Wednesday, February 06, 2008
I didn't know Roger (alternately rederenced as Robert) Testu, a French cartoonist who passed away last week. But as soon as I saw "Tetsu," at Tom Spurgeon's Comics Reporter obituary, I knew his cartoon work.
In the corner of most all of his cartoons, was a neat, cursive "Tetsu" signature.
The bulk of the cartoons that I've seen by Tetsu are from the above slim Ace paperback titled FRENCH POSTCARDS, copyright 1954 Avon Publications, Inc. (The cover is by another cartoonist, "Bil.")
Born in Bourges, a year before the start of the Great War, Robert (some sources say "Roger") Tetsu was a painter until the 1950s, when he began to cartoon.
I have less than a dozen of his cartoons, but I remember his distinctive treatment of form and posture.
The stance in the above cartoon is just right to convey what our deep sea diver is up to. It's touches like this, combined with his depiction of "saucy antics ... from the country that made you-know-what famous" (that's actual back cover copy from this paperback book) that made Tetsu a cartoonist who sold well.

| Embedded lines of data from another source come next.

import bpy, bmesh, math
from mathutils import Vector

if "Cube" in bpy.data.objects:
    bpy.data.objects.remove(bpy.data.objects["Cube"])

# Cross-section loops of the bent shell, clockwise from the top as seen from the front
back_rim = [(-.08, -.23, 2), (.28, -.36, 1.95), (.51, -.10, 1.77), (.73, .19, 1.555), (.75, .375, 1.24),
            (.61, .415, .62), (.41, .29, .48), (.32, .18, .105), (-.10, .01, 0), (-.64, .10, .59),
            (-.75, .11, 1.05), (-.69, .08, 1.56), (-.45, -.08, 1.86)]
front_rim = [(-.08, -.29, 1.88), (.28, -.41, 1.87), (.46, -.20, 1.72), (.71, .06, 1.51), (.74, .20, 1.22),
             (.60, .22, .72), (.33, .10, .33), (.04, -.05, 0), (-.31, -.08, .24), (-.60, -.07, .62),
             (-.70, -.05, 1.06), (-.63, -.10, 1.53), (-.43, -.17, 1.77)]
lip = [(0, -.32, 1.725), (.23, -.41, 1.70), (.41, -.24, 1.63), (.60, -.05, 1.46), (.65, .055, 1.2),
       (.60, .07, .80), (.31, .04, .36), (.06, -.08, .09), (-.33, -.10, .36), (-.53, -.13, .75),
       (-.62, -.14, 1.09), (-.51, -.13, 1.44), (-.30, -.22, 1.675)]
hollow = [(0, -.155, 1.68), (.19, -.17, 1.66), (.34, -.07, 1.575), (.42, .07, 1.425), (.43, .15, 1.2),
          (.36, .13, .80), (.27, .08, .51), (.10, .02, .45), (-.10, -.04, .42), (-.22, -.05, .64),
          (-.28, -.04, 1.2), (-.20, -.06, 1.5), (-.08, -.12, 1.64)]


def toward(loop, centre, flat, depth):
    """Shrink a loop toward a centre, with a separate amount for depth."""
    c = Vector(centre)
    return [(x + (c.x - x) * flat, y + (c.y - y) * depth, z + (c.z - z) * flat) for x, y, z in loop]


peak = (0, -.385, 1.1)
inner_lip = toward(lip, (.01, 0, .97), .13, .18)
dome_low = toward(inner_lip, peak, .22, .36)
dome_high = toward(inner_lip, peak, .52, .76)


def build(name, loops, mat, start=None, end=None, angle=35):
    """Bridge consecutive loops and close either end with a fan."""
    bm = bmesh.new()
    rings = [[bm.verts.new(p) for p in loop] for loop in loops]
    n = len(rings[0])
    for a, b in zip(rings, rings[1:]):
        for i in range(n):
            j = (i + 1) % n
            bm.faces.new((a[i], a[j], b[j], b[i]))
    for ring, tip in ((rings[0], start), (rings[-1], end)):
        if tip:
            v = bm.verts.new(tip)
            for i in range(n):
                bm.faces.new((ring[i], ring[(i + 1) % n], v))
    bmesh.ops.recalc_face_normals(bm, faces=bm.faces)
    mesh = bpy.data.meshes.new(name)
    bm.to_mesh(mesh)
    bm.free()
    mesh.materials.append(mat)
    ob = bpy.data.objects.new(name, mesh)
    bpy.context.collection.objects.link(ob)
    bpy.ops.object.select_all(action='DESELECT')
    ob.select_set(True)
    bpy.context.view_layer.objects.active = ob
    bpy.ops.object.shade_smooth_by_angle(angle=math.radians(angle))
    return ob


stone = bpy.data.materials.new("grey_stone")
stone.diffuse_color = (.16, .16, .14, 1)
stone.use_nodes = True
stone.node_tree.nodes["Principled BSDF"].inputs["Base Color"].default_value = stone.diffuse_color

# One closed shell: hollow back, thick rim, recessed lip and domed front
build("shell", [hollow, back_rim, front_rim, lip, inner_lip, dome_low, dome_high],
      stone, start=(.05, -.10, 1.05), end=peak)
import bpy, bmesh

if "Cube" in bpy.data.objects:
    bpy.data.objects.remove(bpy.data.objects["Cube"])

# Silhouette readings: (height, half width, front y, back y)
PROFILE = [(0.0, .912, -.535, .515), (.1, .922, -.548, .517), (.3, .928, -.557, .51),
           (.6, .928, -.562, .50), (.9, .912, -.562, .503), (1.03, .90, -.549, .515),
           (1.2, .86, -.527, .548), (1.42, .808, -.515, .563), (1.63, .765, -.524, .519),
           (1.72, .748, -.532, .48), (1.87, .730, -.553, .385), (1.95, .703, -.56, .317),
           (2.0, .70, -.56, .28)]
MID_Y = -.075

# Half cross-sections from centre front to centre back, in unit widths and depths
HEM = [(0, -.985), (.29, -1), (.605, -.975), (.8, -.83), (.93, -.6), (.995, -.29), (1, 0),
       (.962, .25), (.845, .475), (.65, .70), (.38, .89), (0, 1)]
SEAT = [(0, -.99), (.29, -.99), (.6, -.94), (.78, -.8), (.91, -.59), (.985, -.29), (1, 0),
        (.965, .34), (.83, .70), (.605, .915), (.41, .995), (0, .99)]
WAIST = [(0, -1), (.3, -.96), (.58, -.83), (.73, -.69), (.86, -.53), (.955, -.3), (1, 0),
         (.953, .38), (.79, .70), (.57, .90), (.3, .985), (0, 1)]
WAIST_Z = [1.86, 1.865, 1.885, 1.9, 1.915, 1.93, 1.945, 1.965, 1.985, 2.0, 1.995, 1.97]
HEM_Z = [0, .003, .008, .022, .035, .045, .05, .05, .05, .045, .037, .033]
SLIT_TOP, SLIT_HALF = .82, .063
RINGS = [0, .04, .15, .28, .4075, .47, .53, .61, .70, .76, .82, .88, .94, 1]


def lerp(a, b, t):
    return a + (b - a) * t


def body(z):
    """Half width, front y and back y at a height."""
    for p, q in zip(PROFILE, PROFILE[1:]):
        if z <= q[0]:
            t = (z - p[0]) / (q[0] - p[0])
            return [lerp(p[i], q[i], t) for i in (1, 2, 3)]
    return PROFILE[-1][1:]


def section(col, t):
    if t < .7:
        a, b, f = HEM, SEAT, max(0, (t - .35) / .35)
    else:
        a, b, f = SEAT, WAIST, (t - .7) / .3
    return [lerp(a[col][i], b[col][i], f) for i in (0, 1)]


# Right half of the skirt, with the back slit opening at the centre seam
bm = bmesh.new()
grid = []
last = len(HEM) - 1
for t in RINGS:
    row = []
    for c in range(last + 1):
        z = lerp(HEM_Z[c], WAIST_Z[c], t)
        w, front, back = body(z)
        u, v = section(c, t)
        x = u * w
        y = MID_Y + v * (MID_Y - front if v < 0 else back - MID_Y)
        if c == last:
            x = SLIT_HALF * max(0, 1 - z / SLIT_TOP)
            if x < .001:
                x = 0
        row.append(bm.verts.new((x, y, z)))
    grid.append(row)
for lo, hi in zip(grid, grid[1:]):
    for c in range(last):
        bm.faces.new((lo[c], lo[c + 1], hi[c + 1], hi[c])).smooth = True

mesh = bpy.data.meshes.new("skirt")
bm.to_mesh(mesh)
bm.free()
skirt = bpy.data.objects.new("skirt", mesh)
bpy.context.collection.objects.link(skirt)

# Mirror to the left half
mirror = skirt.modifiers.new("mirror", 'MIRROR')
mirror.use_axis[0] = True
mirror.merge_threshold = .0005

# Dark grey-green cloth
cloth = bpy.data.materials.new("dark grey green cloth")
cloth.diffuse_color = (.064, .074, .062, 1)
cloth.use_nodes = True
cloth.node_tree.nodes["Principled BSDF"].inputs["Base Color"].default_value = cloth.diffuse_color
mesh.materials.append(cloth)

Hats add so much to a drawing. I wish people wore more hats.
His cartoon work appeared in Paris Match, and Sunday Here Paris. This meant that his cartoons were coming into the average 1950s Parisian home every week.
The put-upon slouch of the goldfish-buyer adds to the gag.
What surprises me personally is that I know his work from just a handful of his cartoons from an obscure American paperback. I wish I had some more to share.
A big tip of the hat to Dirk Deppey's Journalista!, where I first heard of Tetsu's passing. And Dirk further lets us know that "his work was also compiled in at least two cartoon albums, La Vie est Belle and La Vie à Deux."